Jeff Wells and his family feel like there is no stopping Mother Nature. The family had just patched up a part of their roof damaged by hail, when they heard the strike.
“Sounded like all the windows blew out upstairs,” said Wells.
The bolt of lightning struck a nearby tree, sending a current through their house, igniting their attic on fire. It ruined their roof for the second time.
“The roofers had been here and just finished replacing the roof an hour before lightning strikes,” said Wells.
But because they called for help when they heard the strike, it saved the rest of the house from burning.
Firefighters say if even if you are not sure your property was hit, have them check it out, because sometimes it can go undetected.
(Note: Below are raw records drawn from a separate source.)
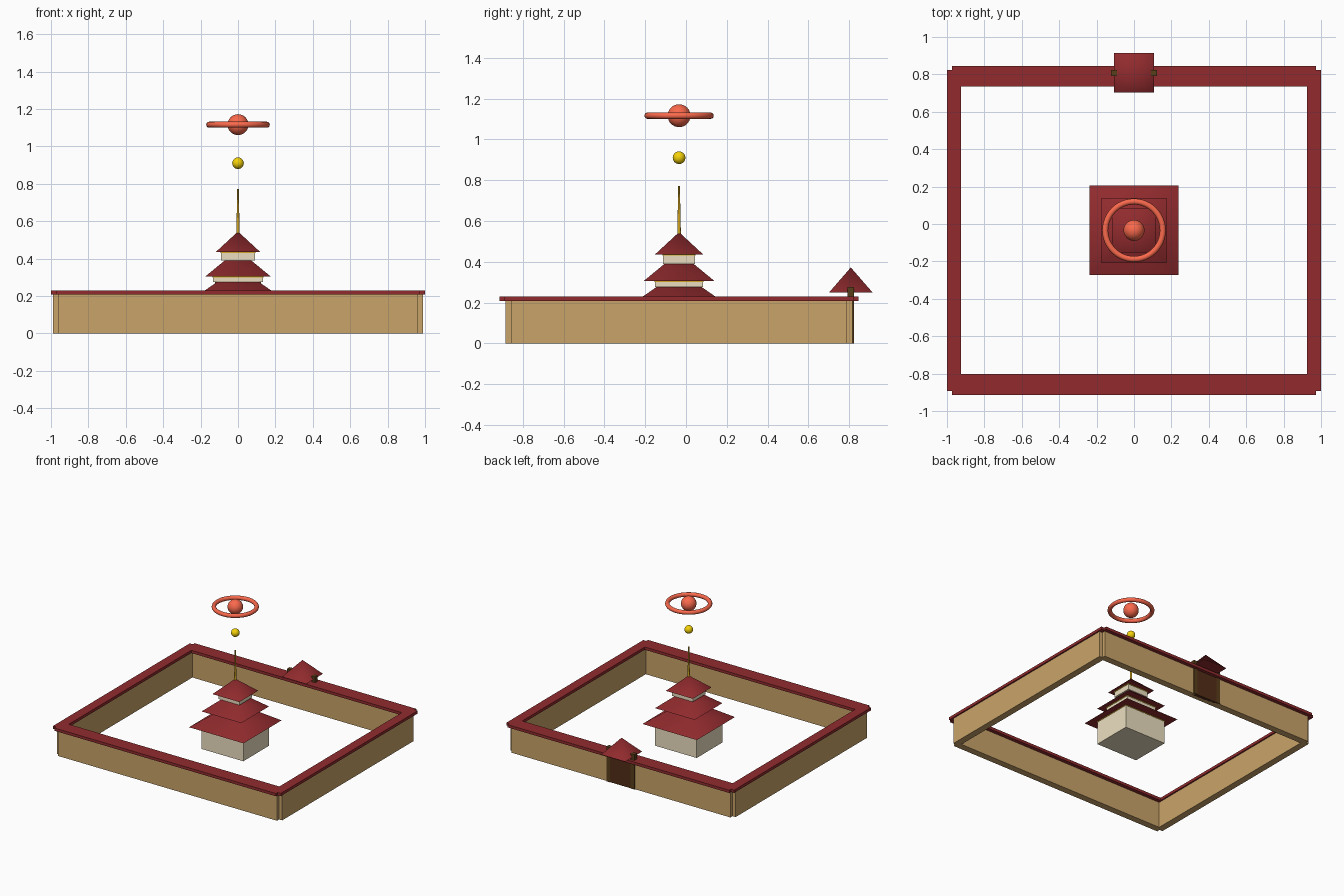
import bpy, math

if "Cube" in bpy.data.objects:
    bpy.data.objects.remove(bpy.data.objects["Cube"])

CY = -0.034  # centre line of the courtyard in y


def material(name, *rgb):
    # 0-255 screen colour turned into linear values
    lin = [((c / 255 + 0.055) / 1.055) ** 2.4 if c > 10 else c / 255 / 12.92 for c in rgb]
    m = bpy.data.materials.new(name)
    m.diffuse_color = (*lin, 1)
    m.use_nodes = True
    m.node_tree.nodes["Principled BSDF"].inputs["Base Color"].default_value = m.diffuse_color
    return m


TAN = material("tan_wall", 202, 164, 106)
RED = material("red_tile", 146, 43, 46)
CREAM = material("cream_plaster", 236, 223, 192)
GOLD = material("gold", 245, 210, 10)
TRIM = material("dark_gold", 212, 165, 32)
CORAL = material("coral", 250, 105, 76)
DOOR = material("door_brown", 82, 46, 24)
POST = material("post_brown", 90, 62, 26)


def finish(name, mat, angle=0):
    ob = bpy.context.object
    ob.name = name
    ob.data.materials.append(mat)
    if angle:
        bpy.ops.object.shade_smooth_by_angle(angle=math.radians(angle))
    return ob


def box(name, x, y, hx, hy, z0, z1, mat):
    bpy.ops.mesh.primitive_cube_add(size=2, location=(x, y, (z0 + z1) / 2))
    bpy.context.object.scale = (hx, hy, (z1 - z0) / 2)
    bpy.ops.object.transform_apply(location=False, rotation=False, scale=True)
    return finish(name, mat)


def roof(name, y, half, top_half, z0, z1):
    # four-sided cone turned so its edges follow x and y, softly shaded over the hips
    r = math.sqrt(2)
    bpy.ops.mesh.primitive_cone_add(vertices=4, radius1=half * r, radius2=top_half * r,
                                    depth=z1 - z0, location=(0, y, (z0 + z1) / 2),
                                    rotation=(0, 0, math.pi / 4))
    bpy.ops.object.transform_apply(location=False, rotation=True, scale=False)
    return finish(name, RED, 80)


def ball(name, z, r, mat):
    bpy.ops.mesh.primitive_uv_sphere_add(segments=32, ring_count=16, radius=r, location=(0, CY, z))
    return finish(name, mat, 30)


# Courtyard walls and their tiled caps
WX, WY = 0.962, 0.824
for s, a, b in ((-1, "front", "left"), (1, "back", "right")):
    box(a + "_wall", 0, CY + s * WY, WX, 0.027, 0, 0.21, TAN)
    box(a + "_wall_cap", 0, CY + s * WY, 0.973, 0.056, 0.208, 0.23, RED)
    box(b + "_wall", s * WX, CY, 0.027, WY, 0, 0.21, TAN)
    box(b + "_wall_cap", s * WX, CY, 0.038, 0.858, 0.208, 0.23, RED)

# Pagoda tiers: body half sizes, body z range, roof half sizes, roof top
tiers = [
    (0.183, 0.161, 0.0, 0.187, 0.239, 0.112, 0.275),
    (0.134, 0.118, 0.275, 0.305, 0.174, 0.072, 0.389),
    (0.091, 0.078, 0.389, 0.436, 0.118, 0.0, 0.545),
]
for i, (hx, hy, z0, z1, rh, rt, zt) in enumerate(tiers, 1):
    box(f"tier_{i}_body", 0, CY, hx, hy, z0, z1, CREAM)
    box(f"tier_{i}_trim", 0, CY, hx + 0.003, hy + 0.003, z1 - 0.005, z1 + 0.003, TRIM)
    roof(f"tier_{i}_roof", CY, rh, rt, z1, zt)

# Spire, finial and floating ringed orb
bpy.ops.mesh.primitive_cone_add(vertices=16, radius1=0.009, radius2=0.004, depth=0.24,
                                location=(0, CY, 0.652))
finish("spire", TRIM, 30)
ball("finial_ball", 0.91, 0.031, GOLD)
ball("orb", 1.116, 0.056, CORAL)
bpy.ops.mesh.primitive_torus_add(major_radius=0.154, minor_radius=0.016, major_segments=48,
                                 minor_segments=12, location=(0, CY, 1.116))
finish("orb_ring", CORAL, 40)

# Gatehouse in the back wall
GY = 0.808
box("gate_door", 0, GY, 0.105, 0.013, 0, 0.207, DOOR)
for s, side in ((-1, "left"), (1, "right")):
    box(side + "_gate_post", s * 0.107, GY, 0.016, 0.016, 0, 0.276, POST)
roof("gate_roof", GY, 0.106, 0, 0.25, 0.372)
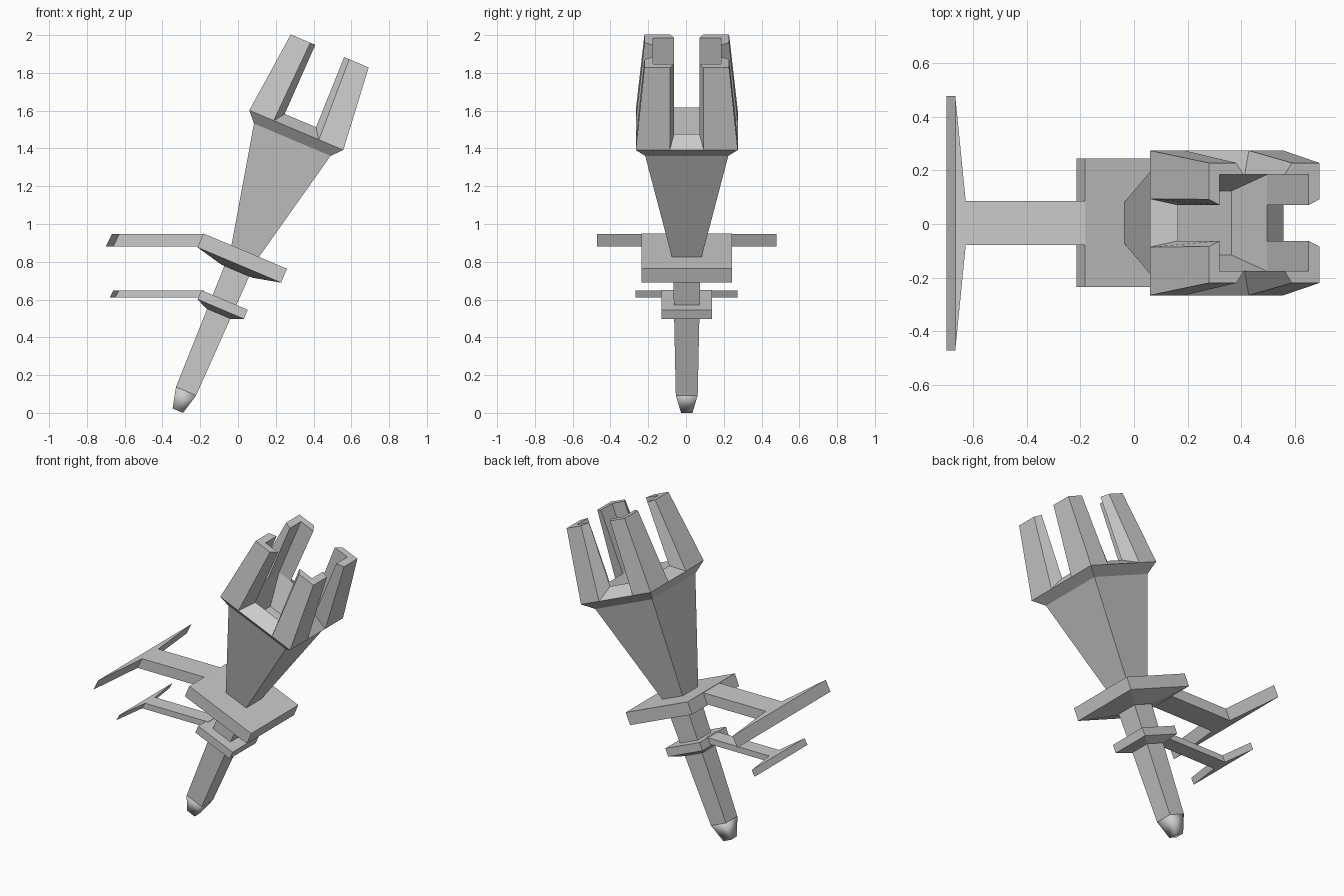
import bpy, bmesh, math
from mathutils import Matrix

if "Cube" in bpy.data.objects:
    bpy.data.objects.remove(bpy.data.objects["Cube"])

# Tilted torch frame: local z runs along the shaft
TILT = Matrix.Translation((-0.275, 0.004, 0.115)) @ Matrix.Rotation(math.radians(22.9), 4, 'Y')
FLAT = Matrix.Translation((0, 0.003, 0))


def loft(name, rings, matrix, cap_start=True, smooth=False):
    bm = bmesh.new()
    loops = [[bm.verts.new(c) for c in ring] for ring in rings]
    n = len(loops[0])
    for a, b in zip(loops, loops[1:]):
        for i in range(n):
            bm.faces.new((a[i], a[(i + 1) % n], b[(i + 1) % n], b[i]))
    if cap_start:
        bm.faces.new(loops[0][::-1])
    bm.faces.new(loops[-1])
    bmesh.ops.recalc_face_normals(bm, faces=bm.faces)
    if smooth:
        for f in bm.faces:
            f.smooth = True
    bm.transform(matrix)
    me = bpy.data.meshes.new(name)
    bm.to_mesh(me)
    bm.free()
    ob = bpy.data.objects.new(name, me)
    bpy.context.collection.objects.link(ob)
    return ob


def square(h, z):
    return [(-h, -h, z), (h, -h, z), (h, h, z), (-h, h, z)]


def squares(*pairs):
    return [square(h, z) for h, z in pairs]


# Shaft and rounded tip
loft("shaft", squares((0.058, 0), (0.074, 0.82)), TILT)
loft("shaft_tip", squares((0.03, -0.112), (0.058, 0)), TILT, smooth=True)

# Flared head with rim, sloped lip and inner bowl
loft("torch_head", squares((0.078, 0.8), (0.22, 1.445), (0.27, 1.5),
                           (0.18, 1.555), (0.12, 1.36)), TILT)


# Four L-shaped corner prongs
def prong_ring(outer, gx, gy, gx_in, gy_in, z, z_in, sx, sy):
    pts = [(outer, outer, z), (outer, gy, z), (0.18, gy_in, z_in),
           (0.18, 0.18, z_in), (gx_in, 0.18, z_in), (gx, outer, z)]
    return [(x * sx, y * sy, h) for x, y, h in pts]


for sx in (-1, 1):
    for sy in (-1, 1):
        low = prong_ring(0.27, 0.13, 0.09, 0.09, 0.067, 1.5, 1.555, sx, sy)
        top = prong_ring(0.224, 0.112, 0.088, 0.083, 0.067, 1.955, 1.955, sx, sy)
        side = ("back" if sx < 0 else "front") + ("_right" if sy < 0 else "_left")
        loft("prong_" + side, [low, top], TILT, cap_start=False)

# Collar plates with shallow tapered undersides
loft("upper_plate", squares((0.09, 0.69), (0.24, 0.725), (0.24, 0.805)), TILT)
loft("lower_plate", squares((0.075, 0.445), (0.133, 0.472), (0.133, 0.524)), TILT)


# Wall brackets: arm plus pointed wall bar, sheared backwards at the bottom
def bracket(name, back, front, inner, half_arm, half_bar, z0, z1, shear, end_shift):
    def plan(z, d, e):
        return [(back - d, half_bar, z), (back - d, -half_bar, z),
                (front - d, -half_arm, z), (inner - e, -half_arm, z),
                (inner - e, half_arm, z), (front - d, half_arm, z)]
    loft(name, [plan(z0, shear, end_shift), plan(z1, 0, 0)], FLAT)


bracket("upper_bracket", -0.667, -0.628, -0.18, 0.082, 0.475, 0.88, 0.948, 0.033, 0.03)
bracket("lower_bracket", -0.66, -0.63, -0.18, 0.05, 0.27, 0.61, 0.648, 0.02, 0.02)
“It can smolder for hours and you may not even know about it,” said Lt. Greg Martinez, Colorado Springs Fire Department.
Martinez says that lightning can disperse in all directions. Sometimes it spreads the current from the ground up or the clouds down.
After you call for help, first check for smoke, then look around your house.
“See if your appliances are operating properly, any breakers are thrown in your house. Also check for physical damage to your home,” said Martinez.
If the current doesn’t start a fire, it could still cause damage.
“It will do a lot of damage to electronics to your home, it will even damage even plumbing appliances, hot water heaters,” said Martinez.
The father of two kids says he is still a little shaken up, but he encourages other families to be proactive.
“Anything you can do will save possibly the whole house,” said Wells.
Firefighters say while there is no real proven way to prevent lightning strikes, you can help protect your electronics by buying surge protectors.
And when fire investigators come check out your house after a possible lightning strike, they can assess minor damage to your house, something you may be able to claim with your insurance.
Fire officials also offered some other lightning safety tips:
-When thunder roars, go indoors: There is no safe placed outside when thunderstorms are in the area. The best way to protect yourself from lightning is to avoid the threat.
-Have a lightning safety plan, and cancel or postpone activities early if thunderstorms are expected.
-Substantial buildings and hard-topped vehicles are safe options. Rain shelters, small sheds and open vehicles are not safe.
-A safe building is one that is fully enclosed with a roof, walls and floor, and has plumbing or wiring. (Ex: home, school, church, shopping center)
-Unsafe buildings include car ports, open garages, covered patios, picnic shelters.
-A safe vehicle is any fully enclosed metal-topped vehicle such as a hard-topped car, minivan, bus, truck, etc.
-Don’t use electronic devices such as radio communications during a thunderstorm.
-If someone is struck by lightning they may need immediate medical attention. Lightning victims do not carry an electrical charge and are safe to touch.
-Call 911 and monitor the victim. Start CPR or use an Automated External Defibrillator if needed.